In Delphi it has been possible for a long time to convert an Enum to a string. This has traditionally been done using the GetEnumName method in System.typInfo.
function GetEnumName(TypeInfo: PTypeInfo; Value: Integer): string;
Rewriting the previous example using GetEnumName makes code simpler and more robust.
type TCompass = (North, South, East, West); var D : TCompass; // D = Direction S : string; begin D := TCompass.North; S := GetENumName(TypeInfo(TCompass),D); ShowMessage(S); end;
This is great as I no longer need to worry about changes to the Enum declaration, my code will keep working.
String to Enum – Using GetENumValue
To convert a string to an enum, you can use the GetEnumValue method in System.Typinfo – this is a little more work than going the other way however.
function GetEnumValue(TypeInfo: PTypeInfo; const Name: string): Integer;
GetEnumValue will return an integer that you can then typecast back to the value in the enum. Assuming we have a variable called value of type Integer and we use the S variable from earlier
Value := GetEnumValue(TypeInfo(TCompass),S)); D := TCompass(Value);
Presto! Easy to convert values back and forth. However its not the easiest code to read quickly, but this does work cross platform on all the delphi compilers
Enum conversion with Generics / RTTI
Unit System.RTTI is cross platform and contains a great class for converting enum to string and back: TRttiEnumerationType
The TRttiEnumerationType class has two class functions (methods you can call without creating an instance of the class) that clean up the code required from using the TypInfo methods. The easy reading version of these method declarations is:
class function GetName<T>(AValue: T):string; class function GetValue<T>(AName: string): T;
Note these methods use Generics (thats the T bit). Generics are very cool as they allow you to write functionality once and then reuse it with different types at different times in code.
In this instance TRttiEnumerationType’s generic methods are for use with Enums only and not other class types as the functionality defined is specific for Enum’s.

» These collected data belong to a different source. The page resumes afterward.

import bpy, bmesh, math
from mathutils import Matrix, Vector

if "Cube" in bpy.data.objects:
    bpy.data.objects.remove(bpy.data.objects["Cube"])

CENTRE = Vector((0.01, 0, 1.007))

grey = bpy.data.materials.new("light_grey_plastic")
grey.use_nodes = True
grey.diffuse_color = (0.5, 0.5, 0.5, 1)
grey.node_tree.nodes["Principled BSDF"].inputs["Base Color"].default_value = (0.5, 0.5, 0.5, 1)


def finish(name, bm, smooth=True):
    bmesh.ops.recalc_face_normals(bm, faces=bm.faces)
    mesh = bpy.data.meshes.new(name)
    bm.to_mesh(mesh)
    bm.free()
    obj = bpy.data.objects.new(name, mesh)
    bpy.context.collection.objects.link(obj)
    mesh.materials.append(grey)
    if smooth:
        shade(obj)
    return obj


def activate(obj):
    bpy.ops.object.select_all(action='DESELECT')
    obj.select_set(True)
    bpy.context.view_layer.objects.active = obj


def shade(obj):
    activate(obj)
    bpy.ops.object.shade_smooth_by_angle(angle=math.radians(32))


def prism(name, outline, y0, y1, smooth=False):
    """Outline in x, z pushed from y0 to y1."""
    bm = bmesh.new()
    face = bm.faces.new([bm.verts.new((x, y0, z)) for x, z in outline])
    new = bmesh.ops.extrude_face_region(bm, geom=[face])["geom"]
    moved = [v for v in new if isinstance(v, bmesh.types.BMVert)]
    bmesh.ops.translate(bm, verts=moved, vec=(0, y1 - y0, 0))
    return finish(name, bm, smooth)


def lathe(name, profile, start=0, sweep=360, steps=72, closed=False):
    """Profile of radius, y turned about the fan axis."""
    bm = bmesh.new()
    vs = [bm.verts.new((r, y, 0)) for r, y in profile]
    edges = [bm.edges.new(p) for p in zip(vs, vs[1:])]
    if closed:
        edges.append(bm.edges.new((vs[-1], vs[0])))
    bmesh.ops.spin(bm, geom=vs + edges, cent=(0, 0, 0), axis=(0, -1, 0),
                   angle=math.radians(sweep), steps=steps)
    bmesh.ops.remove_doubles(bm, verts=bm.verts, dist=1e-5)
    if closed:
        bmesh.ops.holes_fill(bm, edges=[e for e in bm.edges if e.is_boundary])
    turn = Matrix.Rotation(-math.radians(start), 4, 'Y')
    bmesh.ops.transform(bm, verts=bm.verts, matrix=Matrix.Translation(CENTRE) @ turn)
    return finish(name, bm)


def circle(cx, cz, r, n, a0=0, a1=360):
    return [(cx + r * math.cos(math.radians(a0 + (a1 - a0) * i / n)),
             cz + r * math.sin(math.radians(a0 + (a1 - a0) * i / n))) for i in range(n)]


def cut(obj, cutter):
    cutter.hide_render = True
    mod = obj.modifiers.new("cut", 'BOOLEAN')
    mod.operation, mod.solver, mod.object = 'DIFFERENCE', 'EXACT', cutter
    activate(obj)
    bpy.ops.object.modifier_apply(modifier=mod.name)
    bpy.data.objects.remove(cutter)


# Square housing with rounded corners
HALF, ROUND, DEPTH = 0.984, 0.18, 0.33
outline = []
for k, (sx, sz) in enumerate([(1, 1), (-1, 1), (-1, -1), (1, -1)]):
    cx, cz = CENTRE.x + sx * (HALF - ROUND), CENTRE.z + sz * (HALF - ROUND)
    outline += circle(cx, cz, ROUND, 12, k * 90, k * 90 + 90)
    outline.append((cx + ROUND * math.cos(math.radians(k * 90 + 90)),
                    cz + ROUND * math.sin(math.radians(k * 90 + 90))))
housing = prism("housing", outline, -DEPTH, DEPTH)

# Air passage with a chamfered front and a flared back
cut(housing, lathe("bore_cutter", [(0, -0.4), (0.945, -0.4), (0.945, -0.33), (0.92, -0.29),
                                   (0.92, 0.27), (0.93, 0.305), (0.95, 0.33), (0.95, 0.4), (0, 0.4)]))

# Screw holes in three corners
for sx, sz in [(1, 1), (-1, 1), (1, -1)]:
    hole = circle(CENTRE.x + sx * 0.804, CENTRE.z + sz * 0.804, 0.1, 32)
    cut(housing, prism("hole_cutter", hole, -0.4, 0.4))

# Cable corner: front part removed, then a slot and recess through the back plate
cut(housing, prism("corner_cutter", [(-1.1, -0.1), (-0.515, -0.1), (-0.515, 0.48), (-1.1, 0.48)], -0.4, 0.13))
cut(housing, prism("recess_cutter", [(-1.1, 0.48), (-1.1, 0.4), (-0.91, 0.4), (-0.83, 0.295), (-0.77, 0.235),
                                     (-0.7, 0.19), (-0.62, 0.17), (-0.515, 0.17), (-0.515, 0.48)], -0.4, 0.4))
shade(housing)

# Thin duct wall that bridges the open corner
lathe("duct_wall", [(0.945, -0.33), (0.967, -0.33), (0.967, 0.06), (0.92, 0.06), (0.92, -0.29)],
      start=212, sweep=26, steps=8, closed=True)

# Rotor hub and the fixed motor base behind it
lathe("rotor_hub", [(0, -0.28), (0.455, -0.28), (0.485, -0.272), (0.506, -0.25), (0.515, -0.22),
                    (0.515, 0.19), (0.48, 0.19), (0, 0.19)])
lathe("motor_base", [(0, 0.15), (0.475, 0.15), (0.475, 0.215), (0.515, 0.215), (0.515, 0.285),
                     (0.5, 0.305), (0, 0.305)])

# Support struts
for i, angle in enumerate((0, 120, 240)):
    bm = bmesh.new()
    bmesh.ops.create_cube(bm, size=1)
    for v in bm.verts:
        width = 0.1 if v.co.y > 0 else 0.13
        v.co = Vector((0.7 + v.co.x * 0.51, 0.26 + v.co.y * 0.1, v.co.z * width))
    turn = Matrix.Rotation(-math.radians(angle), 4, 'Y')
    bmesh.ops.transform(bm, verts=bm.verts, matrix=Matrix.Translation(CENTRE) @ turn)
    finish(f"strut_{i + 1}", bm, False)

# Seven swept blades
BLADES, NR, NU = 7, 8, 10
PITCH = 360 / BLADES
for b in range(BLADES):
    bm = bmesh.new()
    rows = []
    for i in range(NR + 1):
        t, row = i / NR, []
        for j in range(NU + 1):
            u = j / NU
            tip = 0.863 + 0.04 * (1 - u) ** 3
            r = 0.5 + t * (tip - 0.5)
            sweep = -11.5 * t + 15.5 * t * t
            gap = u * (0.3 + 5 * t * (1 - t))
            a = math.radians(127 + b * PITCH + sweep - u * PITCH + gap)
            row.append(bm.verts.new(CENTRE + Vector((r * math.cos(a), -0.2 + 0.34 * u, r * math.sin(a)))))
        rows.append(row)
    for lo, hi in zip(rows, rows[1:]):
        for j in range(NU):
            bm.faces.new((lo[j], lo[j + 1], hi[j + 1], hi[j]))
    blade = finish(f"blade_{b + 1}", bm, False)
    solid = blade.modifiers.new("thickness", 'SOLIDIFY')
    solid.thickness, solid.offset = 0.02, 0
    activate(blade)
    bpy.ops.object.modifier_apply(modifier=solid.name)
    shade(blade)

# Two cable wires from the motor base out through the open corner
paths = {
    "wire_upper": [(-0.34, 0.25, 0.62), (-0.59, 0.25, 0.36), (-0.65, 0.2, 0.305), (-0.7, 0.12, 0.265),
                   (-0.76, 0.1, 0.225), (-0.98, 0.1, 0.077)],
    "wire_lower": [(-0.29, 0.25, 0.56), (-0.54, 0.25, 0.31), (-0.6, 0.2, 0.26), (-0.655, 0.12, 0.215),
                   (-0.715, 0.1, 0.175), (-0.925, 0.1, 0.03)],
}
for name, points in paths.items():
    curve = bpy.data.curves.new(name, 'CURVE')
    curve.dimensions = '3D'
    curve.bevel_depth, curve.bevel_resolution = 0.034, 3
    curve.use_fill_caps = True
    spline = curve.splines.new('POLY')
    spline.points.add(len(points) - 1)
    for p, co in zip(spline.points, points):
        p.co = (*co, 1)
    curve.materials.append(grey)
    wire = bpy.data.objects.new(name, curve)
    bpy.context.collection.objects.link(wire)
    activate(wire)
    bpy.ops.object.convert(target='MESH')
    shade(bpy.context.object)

To convert the TCompass enum now after adding RTTI to the uses would look like this.
S := TRttiEnumerationType.GetName<TCompass>(D); ShowMessage(S);
To convert back from a string is also simpler.
D := TRttiEnumerationType.GetValue<TCompass>(S);
How much easier is that to read! and as we have only had to declare the type once, we have less chance of silly copy paste errors in code.
Thanks to cross platform unit System.RTTI and its class TRttiEnumerationType (which also uses multi-platform Generics), it is really simple to write really readable code that works with enums and compiles for Windows, Mac OS X, iOS and Android.